[[ RECORDS TO PROCESS open ]]
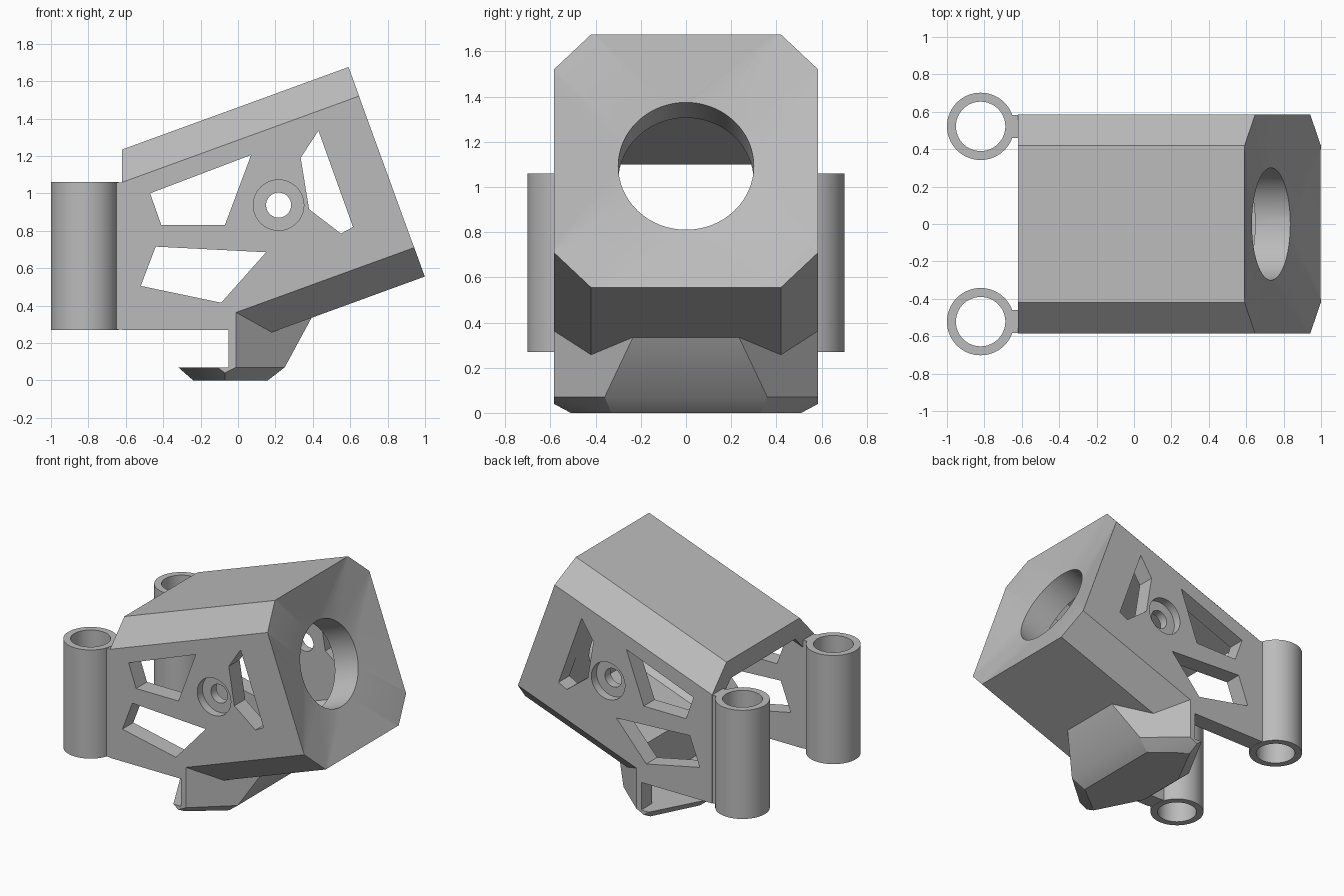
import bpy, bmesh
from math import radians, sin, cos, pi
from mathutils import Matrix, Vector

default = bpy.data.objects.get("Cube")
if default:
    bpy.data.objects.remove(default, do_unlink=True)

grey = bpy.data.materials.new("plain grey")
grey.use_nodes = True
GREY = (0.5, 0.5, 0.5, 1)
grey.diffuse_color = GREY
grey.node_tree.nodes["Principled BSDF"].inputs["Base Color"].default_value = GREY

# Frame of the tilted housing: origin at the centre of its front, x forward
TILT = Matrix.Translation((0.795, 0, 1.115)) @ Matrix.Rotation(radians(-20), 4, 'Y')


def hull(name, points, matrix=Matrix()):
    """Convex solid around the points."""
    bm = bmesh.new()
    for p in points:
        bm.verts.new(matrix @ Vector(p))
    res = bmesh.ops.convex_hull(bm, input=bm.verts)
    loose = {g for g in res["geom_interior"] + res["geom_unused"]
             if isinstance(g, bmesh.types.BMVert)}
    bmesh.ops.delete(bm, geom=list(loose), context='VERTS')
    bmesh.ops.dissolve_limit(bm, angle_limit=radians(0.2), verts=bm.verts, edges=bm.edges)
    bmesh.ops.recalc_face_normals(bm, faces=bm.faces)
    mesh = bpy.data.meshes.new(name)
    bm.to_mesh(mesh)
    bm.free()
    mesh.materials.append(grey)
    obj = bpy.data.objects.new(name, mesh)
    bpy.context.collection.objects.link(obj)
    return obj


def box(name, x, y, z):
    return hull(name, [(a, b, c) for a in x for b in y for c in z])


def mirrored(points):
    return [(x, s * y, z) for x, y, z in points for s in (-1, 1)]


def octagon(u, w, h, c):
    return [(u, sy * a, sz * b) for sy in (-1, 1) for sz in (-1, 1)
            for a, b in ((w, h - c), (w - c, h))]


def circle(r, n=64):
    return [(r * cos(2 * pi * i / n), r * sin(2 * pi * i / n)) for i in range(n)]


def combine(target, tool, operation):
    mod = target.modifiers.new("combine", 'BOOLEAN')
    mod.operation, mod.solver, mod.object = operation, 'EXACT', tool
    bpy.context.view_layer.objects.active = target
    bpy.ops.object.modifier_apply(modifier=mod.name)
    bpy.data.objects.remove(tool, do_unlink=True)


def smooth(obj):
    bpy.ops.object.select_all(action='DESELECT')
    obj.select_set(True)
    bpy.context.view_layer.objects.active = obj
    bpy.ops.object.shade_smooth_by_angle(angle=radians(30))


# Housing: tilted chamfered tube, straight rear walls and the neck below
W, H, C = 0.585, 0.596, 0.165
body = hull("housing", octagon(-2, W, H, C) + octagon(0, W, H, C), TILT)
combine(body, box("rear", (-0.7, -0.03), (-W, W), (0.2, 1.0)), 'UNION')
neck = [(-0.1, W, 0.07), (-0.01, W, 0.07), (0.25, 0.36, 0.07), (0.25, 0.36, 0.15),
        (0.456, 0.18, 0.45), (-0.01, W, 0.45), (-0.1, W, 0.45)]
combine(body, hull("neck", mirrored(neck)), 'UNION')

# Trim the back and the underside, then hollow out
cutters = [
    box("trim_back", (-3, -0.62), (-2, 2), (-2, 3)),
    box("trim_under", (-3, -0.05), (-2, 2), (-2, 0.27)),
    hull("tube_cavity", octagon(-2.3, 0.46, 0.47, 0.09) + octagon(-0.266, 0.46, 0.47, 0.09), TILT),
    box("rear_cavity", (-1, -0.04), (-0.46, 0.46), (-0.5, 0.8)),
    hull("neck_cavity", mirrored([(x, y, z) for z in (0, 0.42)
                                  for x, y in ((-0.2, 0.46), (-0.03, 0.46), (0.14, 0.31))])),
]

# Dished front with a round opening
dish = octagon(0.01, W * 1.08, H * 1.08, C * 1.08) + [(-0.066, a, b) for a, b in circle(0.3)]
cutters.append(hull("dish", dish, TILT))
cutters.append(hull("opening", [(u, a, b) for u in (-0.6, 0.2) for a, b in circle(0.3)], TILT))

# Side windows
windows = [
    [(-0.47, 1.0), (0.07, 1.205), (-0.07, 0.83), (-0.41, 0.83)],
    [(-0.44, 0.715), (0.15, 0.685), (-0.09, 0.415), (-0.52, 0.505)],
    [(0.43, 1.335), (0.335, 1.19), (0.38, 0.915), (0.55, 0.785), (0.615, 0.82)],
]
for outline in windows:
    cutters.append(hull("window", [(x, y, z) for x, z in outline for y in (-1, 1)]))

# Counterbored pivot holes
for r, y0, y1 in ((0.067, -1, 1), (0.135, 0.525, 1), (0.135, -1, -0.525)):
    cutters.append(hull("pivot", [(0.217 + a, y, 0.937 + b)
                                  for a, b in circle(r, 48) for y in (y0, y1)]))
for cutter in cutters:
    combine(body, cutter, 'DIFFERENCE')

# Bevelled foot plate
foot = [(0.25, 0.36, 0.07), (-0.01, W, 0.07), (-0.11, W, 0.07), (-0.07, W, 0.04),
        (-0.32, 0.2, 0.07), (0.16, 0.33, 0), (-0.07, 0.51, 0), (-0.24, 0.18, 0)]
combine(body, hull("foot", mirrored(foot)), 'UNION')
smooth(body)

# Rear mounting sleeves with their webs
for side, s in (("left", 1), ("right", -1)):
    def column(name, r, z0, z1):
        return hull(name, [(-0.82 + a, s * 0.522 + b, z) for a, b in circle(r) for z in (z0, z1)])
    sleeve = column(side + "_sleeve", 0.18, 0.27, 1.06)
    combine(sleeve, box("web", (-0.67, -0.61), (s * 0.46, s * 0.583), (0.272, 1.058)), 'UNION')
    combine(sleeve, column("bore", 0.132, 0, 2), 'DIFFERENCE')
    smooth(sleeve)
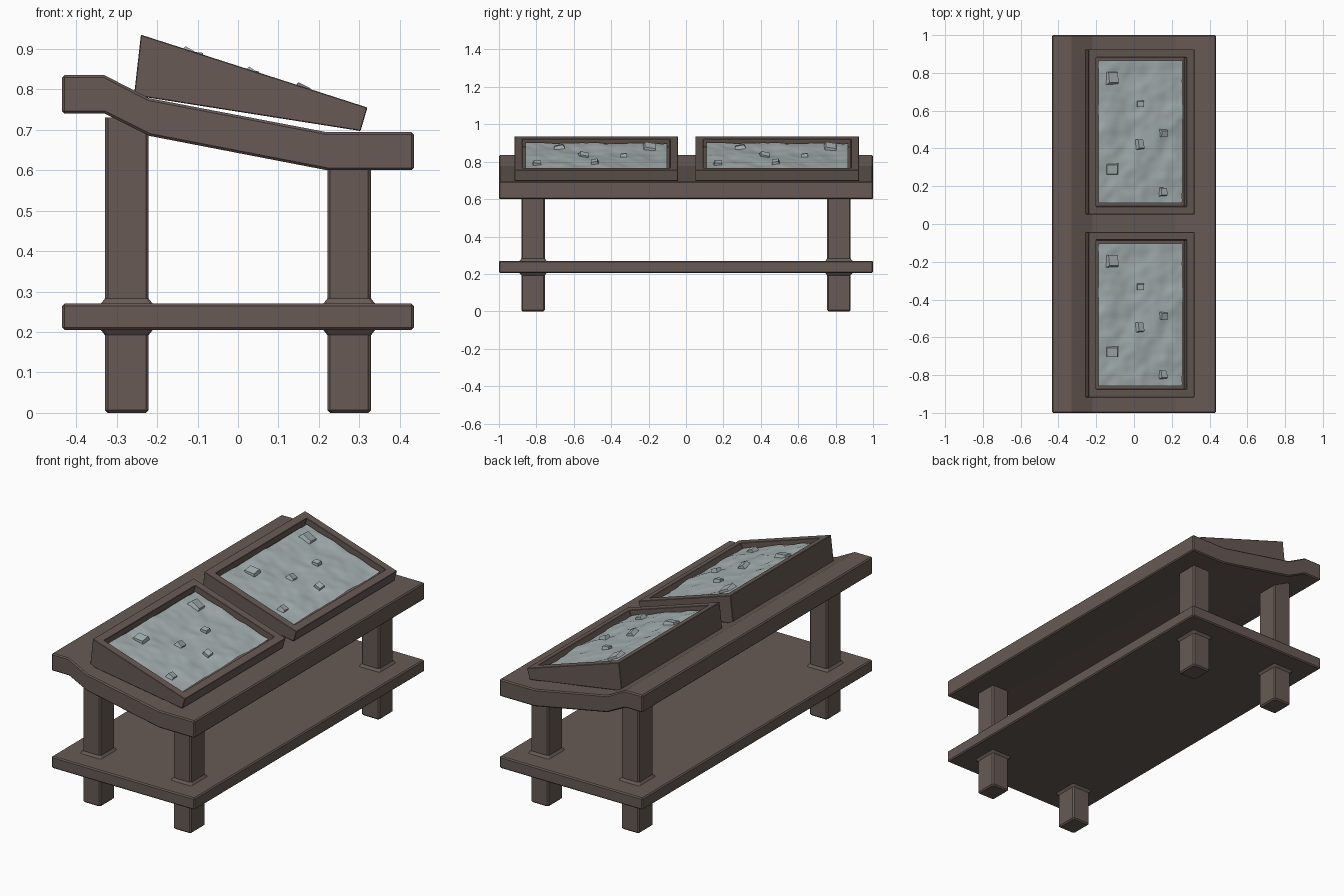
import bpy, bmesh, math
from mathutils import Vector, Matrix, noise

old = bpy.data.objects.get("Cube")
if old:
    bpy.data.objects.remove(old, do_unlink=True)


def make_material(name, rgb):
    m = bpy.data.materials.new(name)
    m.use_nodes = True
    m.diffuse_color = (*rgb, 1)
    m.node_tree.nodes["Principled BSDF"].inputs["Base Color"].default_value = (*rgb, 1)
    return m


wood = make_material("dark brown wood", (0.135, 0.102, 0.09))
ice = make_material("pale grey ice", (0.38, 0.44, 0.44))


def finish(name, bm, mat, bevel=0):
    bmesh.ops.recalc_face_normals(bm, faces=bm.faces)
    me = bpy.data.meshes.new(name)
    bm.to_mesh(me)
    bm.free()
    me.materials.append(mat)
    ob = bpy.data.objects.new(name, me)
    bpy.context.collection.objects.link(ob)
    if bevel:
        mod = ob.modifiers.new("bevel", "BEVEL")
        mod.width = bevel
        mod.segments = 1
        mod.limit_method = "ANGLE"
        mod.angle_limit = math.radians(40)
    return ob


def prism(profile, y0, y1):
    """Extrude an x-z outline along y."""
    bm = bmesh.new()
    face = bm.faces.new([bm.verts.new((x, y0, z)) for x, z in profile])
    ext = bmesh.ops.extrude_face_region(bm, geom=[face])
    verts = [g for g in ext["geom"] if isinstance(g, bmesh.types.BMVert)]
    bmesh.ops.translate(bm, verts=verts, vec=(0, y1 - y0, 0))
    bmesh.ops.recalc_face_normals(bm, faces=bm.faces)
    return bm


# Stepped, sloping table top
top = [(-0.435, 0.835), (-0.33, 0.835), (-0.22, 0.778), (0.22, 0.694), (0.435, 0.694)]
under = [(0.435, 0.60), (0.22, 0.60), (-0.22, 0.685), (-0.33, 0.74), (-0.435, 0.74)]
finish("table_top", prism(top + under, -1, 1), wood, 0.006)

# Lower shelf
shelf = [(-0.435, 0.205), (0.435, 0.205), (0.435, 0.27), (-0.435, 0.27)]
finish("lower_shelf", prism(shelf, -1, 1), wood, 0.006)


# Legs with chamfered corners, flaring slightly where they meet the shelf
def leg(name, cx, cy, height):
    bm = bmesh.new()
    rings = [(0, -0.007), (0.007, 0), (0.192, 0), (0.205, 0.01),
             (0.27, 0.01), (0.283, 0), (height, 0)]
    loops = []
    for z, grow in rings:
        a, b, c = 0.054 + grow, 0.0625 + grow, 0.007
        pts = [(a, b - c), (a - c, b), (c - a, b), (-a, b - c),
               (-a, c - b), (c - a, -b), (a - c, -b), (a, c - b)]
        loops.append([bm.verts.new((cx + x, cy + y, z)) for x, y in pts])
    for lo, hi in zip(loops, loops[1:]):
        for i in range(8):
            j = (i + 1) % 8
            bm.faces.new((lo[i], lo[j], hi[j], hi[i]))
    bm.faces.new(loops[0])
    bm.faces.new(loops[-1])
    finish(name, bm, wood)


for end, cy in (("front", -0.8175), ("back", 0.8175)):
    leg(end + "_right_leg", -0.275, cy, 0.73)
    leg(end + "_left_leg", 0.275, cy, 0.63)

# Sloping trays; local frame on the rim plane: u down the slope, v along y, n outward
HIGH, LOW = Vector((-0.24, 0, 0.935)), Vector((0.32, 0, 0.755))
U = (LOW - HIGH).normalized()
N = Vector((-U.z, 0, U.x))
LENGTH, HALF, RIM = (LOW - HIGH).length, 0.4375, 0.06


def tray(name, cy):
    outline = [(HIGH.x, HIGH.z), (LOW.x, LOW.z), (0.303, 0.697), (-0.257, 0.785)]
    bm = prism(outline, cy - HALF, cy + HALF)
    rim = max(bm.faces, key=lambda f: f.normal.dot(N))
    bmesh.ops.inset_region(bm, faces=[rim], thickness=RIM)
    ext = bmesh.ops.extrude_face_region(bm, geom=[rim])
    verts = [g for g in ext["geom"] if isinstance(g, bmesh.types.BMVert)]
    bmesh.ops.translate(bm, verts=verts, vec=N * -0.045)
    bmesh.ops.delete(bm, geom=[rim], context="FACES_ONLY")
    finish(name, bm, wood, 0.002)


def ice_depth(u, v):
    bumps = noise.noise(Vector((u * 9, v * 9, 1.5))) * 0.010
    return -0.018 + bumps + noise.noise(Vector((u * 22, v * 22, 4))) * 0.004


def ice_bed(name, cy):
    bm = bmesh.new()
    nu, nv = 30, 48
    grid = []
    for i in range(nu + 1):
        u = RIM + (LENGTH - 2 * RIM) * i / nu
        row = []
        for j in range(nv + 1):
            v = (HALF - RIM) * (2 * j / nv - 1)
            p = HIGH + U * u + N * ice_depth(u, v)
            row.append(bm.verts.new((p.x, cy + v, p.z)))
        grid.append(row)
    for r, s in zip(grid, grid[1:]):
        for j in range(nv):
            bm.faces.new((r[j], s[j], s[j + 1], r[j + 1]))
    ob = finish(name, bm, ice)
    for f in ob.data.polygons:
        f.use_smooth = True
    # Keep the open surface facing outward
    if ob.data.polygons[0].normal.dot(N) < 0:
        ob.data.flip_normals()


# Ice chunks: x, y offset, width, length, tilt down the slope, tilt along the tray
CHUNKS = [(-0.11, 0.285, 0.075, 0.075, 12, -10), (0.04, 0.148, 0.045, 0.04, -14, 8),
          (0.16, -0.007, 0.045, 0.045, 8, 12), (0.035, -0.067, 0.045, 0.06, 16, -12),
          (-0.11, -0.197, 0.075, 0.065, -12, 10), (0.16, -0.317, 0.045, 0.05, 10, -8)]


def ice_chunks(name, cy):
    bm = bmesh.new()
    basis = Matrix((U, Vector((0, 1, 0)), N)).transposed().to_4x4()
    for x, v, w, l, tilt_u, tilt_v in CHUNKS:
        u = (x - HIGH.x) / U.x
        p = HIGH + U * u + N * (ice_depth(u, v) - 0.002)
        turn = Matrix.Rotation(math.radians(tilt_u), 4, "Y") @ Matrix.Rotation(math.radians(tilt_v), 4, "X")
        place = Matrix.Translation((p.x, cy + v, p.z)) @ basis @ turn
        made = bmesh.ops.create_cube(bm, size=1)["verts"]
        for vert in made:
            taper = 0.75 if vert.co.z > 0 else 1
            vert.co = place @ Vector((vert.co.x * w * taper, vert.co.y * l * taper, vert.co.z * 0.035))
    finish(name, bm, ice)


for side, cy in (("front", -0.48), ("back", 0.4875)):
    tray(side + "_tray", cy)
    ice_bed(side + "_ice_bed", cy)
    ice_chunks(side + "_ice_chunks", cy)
[[ RECORDS TO PROCESS closed ]]
__WHAT IS NEEDED__
Looking only at the entries, count the lines that contain the word "combine", then state that count and nothing else.

__ANSWER SECTION__
8